(US BORDER PATROL)
Texas will not allow schools to use public funding to the education of immigrant children, while they are housed in the federal detention – something that would cost millions, the Texas Education Agency (TEA) has said.
The education bureau told Austin-based charter school group, Southwest Key, Promesa the Public Schools, that is schools that seek to serve immigrant students in the federal authority can’t “do with the state funding of education,” The Houston Chronicle.
Southwest Key, one of the largest non-profit organizations operating facilities for the children of immigrants in Texas, said the bureau’s attitude endangers partnerships of the shelters have been formed with at least two traditional school districts, which would have led millions of Texas taxpayers ‘ money.
Southwest Key-Nueva Esperanza, located in Brownsville, Texas, is a facility that shelters unaccompanied immigrant children.
(AP Photo/Eric Gay)
“I think that those who eventually are affected are the young people who are in the shelters,” Salvador Cavazos, the non-profit, vice-president for education services told the newspaper. “Because we are in a partnership, we would have been able to provide additional resources, partner with credit-bearing institutions, ensuring qualities and help them reach credits go to other public schools.”
Texas officials say that it falls under the legal obligation of the federal government for the education of the children of migrants.
This comes in the middle of the discussion about what to do with minors crossing the border illegally.
The U.S. Immigration and Customs Enforcement requires school-age children in childcare receive at least six hours of structured education during the week.

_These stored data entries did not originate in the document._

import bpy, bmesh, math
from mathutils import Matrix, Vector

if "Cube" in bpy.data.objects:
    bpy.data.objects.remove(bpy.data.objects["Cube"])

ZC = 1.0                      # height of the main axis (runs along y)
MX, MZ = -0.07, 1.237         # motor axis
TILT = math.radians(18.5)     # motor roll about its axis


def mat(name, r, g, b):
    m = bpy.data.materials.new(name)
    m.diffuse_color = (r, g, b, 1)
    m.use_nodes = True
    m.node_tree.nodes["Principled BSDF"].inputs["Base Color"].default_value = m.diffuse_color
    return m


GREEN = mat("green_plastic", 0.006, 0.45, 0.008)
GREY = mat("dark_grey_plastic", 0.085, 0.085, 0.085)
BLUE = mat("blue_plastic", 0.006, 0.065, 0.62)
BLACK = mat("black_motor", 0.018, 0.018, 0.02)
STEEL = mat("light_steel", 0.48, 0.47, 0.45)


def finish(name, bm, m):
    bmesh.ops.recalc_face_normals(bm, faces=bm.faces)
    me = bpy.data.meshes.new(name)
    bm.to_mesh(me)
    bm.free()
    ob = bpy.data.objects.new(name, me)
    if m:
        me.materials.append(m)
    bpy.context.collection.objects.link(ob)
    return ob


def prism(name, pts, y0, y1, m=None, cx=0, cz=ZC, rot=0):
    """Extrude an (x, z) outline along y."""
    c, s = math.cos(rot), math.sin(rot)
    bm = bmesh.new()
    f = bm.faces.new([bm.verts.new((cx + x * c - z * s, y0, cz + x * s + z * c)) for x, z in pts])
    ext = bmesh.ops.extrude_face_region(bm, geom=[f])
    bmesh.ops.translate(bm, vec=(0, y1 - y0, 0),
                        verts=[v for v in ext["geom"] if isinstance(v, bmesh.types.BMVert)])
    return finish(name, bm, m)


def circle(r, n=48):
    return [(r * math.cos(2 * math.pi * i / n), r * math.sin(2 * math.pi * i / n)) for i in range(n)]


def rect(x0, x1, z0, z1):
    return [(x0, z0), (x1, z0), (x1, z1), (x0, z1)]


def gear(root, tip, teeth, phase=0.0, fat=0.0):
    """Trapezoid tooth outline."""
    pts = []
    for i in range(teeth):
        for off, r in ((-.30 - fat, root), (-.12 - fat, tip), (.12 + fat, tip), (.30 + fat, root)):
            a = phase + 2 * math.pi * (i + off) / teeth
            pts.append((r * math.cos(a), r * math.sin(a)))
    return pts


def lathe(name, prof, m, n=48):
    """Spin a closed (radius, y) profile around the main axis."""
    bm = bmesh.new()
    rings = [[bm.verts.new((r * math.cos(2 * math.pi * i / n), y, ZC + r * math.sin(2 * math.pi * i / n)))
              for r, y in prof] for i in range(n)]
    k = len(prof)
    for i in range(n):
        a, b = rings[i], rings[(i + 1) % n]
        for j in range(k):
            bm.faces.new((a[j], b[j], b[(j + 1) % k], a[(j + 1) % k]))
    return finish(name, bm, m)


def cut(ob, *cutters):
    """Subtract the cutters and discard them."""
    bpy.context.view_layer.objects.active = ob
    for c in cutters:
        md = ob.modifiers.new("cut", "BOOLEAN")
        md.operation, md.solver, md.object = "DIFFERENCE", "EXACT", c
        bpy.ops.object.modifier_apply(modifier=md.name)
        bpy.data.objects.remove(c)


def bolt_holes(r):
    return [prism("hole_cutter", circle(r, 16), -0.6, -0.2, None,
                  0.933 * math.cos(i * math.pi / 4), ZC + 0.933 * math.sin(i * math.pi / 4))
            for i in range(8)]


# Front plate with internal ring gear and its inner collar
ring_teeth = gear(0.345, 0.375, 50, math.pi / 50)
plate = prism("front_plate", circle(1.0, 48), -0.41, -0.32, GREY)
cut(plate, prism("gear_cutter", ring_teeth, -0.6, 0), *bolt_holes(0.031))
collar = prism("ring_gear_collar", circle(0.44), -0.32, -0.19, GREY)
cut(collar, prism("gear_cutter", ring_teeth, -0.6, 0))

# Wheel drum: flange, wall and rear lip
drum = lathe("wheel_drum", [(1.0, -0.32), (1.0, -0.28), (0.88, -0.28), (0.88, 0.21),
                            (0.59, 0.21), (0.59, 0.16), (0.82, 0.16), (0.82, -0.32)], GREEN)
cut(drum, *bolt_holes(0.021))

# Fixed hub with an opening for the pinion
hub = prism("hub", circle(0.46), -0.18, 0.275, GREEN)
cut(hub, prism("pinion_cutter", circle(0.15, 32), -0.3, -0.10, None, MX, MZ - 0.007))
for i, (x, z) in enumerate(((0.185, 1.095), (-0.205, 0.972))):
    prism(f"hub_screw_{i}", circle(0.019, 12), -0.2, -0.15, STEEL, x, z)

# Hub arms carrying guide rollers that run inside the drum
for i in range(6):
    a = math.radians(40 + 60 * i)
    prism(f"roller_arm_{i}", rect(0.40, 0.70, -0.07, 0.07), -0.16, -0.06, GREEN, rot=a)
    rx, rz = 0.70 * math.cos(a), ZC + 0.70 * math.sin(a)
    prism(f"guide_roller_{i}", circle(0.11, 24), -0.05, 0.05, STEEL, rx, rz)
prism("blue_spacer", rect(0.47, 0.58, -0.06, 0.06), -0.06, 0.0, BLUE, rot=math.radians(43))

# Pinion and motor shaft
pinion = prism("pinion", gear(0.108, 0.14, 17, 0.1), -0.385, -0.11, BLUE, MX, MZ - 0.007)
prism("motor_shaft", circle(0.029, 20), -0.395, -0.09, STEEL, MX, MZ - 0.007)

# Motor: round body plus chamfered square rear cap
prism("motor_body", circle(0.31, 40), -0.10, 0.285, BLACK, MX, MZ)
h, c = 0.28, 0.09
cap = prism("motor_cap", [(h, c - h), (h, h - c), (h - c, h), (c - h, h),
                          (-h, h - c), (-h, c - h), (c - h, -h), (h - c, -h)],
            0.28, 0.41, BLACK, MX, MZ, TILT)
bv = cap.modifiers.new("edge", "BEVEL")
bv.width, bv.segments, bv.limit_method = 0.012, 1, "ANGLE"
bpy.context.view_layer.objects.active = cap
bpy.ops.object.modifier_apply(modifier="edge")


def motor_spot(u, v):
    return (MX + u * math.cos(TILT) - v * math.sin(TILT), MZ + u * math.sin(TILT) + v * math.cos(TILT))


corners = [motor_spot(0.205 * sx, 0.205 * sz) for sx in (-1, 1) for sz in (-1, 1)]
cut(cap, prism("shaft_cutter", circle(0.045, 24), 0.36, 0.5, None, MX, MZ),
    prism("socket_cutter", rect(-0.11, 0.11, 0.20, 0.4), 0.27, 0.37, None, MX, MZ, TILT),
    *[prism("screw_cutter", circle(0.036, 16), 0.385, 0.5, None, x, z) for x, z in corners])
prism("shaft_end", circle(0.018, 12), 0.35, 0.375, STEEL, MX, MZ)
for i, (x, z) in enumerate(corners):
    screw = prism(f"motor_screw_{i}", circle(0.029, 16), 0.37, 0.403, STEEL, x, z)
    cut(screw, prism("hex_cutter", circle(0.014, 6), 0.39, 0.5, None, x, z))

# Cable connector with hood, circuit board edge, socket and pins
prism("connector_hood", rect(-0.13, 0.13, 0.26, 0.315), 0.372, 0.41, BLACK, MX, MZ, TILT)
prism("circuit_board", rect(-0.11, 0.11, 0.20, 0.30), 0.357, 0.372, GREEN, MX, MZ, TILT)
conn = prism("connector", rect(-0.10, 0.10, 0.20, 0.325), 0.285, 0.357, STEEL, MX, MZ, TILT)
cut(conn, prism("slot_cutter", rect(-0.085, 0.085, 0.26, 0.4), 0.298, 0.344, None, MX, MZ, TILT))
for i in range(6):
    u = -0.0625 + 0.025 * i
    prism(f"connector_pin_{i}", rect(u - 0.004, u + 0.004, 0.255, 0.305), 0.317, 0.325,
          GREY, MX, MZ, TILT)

Texas officials say that schools have to voluntarily provide assistance to shelters. But school leaders across the country say their schools are dealing with declining state funding for years, which makes it not practical to pay to provide services to students who are not technically enrolled in their districts.
President Trump signed an executive order that stopped family separations at the border in June.
The high council has previously determined that all children – regardless of immigration status – are entitled to a public education.
The Associated Press contributed to this report.
Caleb Parke is an associate editor for FoxNews.com. You can follow him on Twitter @calebparke